The input below:
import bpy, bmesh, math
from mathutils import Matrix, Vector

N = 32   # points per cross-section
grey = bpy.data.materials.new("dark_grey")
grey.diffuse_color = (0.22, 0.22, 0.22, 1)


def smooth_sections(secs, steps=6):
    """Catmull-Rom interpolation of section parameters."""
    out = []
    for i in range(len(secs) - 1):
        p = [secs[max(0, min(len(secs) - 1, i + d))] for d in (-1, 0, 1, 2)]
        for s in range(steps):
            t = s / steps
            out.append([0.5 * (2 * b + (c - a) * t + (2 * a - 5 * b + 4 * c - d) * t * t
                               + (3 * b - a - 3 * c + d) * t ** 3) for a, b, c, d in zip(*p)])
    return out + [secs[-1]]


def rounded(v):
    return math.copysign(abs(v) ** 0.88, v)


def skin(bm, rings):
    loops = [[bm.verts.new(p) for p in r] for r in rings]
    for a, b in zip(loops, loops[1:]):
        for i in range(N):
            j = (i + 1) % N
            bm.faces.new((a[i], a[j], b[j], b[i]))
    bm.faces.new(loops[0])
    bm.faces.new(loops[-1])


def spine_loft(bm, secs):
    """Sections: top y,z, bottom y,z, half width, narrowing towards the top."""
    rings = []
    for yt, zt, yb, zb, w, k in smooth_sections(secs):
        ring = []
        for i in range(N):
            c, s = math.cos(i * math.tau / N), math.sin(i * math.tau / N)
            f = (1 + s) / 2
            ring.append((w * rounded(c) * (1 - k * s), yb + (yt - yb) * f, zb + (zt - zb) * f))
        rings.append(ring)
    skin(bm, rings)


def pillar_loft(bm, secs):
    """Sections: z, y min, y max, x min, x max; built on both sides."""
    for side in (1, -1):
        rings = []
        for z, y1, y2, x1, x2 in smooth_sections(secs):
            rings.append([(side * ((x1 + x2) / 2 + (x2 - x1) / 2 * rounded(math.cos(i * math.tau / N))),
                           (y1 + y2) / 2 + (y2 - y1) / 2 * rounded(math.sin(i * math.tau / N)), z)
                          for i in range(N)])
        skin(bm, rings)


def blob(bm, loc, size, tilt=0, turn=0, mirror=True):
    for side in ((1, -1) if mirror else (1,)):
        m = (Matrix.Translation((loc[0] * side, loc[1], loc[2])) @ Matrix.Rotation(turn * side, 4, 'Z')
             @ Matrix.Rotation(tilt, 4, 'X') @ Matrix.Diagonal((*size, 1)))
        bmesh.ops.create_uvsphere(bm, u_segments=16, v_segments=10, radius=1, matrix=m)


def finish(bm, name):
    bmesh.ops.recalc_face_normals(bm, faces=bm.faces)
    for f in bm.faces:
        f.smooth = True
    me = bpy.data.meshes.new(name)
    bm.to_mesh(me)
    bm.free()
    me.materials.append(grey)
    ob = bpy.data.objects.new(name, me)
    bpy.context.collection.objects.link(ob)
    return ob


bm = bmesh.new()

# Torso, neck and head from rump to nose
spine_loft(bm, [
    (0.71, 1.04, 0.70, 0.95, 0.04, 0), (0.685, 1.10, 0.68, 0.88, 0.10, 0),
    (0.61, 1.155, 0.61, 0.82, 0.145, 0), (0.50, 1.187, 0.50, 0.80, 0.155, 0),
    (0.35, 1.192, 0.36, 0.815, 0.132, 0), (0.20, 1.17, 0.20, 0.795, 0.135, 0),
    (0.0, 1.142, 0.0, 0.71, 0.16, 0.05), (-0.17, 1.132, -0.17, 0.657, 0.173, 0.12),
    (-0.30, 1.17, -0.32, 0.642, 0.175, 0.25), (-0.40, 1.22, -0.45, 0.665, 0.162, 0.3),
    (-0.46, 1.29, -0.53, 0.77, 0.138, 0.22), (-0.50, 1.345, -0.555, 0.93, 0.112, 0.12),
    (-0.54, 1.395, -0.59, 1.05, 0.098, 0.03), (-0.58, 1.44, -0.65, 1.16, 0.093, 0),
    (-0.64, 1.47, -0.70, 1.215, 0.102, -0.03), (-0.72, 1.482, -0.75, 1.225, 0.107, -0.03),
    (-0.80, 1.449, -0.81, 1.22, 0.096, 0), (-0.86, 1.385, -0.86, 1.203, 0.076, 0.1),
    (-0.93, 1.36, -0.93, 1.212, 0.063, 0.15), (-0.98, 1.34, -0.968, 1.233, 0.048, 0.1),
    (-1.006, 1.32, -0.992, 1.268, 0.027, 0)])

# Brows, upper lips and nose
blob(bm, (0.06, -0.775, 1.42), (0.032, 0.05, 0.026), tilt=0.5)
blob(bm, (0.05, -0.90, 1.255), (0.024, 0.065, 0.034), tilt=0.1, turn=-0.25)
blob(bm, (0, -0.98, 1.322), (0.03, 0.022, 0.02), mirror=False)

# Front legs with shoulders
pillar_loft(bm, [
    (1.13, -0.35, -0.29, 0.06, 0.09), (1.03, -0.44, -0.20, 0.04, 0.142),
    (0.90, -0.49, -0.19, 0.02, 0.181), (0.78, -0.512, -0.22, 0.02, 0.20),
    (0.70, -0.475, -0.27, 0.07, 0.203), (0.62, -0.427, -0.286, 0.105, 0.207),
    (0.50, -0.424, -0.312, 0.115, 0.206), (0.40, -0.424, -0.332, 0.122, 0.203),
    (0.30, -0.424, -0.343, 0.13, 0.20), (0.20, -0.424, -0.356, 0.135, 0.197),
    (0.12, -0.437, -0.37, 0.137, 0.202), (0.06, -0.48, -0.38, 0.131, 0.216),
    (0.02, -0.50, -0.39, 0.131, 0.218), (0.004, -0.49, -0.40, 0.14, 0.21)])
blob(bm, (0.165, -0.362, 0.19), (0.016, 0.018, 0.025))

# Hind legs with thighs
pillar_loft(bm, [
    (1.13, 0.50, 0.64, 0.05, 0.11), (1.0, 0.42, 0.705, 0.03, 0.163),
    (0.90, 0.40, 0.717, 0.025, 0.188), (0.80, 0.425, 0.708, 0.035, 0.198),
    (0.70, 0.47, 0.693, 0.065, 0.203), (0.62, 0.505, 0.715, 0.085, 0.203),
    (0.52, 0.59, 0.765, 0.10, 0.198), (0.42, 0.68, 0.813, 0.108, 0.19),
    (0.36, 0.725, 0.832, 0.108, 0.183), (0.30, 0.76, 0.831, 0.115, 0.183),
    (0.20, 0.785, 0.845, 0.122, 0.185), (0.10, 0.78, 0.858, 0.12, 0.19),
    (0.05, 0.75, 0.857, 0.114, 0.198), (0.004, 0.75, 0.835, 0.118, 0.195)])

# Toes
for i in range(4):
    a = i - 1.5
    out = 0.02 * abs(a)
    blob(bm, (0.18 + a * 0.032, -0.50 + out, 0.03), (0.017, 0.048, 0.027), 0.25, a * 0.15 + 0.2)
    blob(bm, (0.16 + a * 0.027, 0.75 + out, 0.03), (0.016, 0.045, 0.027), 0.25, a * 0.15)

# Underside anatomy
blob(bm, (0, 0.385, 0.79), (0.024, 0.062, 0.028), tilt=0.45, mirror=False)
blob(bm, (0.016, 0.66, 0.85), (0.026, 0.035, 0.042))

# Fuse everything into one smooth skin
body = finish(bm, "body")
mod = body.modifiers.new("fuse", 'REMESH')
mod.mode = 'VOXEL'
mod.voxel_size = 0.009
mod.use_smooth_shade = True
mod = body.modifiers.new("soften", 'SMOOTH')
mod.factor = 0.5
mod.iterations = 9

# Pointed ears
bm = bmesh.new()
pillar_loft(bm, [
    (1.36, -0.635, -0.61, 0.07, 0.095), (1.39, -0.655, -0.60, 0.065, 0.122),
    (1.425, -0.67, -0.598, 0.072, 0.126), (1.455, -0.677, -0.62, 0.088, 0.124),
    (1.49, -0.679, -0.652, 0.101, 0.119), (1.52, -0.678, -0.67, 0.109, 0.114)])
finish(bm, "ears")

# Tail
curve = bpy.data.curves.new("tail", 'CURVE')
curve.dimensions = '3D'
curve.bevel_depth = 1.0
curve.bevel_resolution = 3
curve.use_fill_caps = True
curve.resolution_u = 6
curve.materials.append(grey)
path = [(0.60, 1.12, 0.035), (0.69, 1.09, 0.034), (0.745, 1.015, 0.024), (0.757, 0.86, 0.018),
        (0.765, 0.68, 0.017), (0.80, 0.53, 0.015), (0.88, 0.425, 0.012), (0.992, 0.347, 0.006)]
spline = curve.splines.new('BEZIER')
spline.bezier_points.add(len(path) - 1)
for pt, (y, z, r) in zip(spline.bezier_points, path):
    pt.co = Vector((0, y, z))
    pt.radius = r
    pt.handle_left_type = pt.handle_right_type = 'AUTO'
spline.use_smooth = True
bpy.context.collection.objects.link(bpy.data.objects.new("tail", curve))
End of The input.
Exercise objective: Above are the records; repeat exactly the lines from the one holding "(y1 + y2) / 2" down to the one holding "bmesh.ops.recalc_face_normals(bm, faces=bm.faces)", end lines included.

Result:
                           (y1 + y2) / 2 + (y2 - y1) / 2 * rounded(math.sin(i * math.tau / N)), z)
                          for i in range(N)])
        skin(bm, rings)


def blob(bm, loc, size, tilt=0, turn=0, mirror=True):
    for side in ((1, -1) if mirror else (1,)):
        m = (Matrix.Translation((loc[0] * side, loc[1], loc[2])) @ Matrix.Rotation(turn * side, 4, 'Z')
             @ Matrix.Rotation(tilt, 4, 'X') @ Matrix.Diagonal((*size, 1)))
        bmesh.ops.create_uvsphere(bm, u_segments=16, v_segments=10, radius=1, matrix=m)


def finish(bm, name):
    bmesh.ops.recalc_face_normals(bm, faces=bm.faces)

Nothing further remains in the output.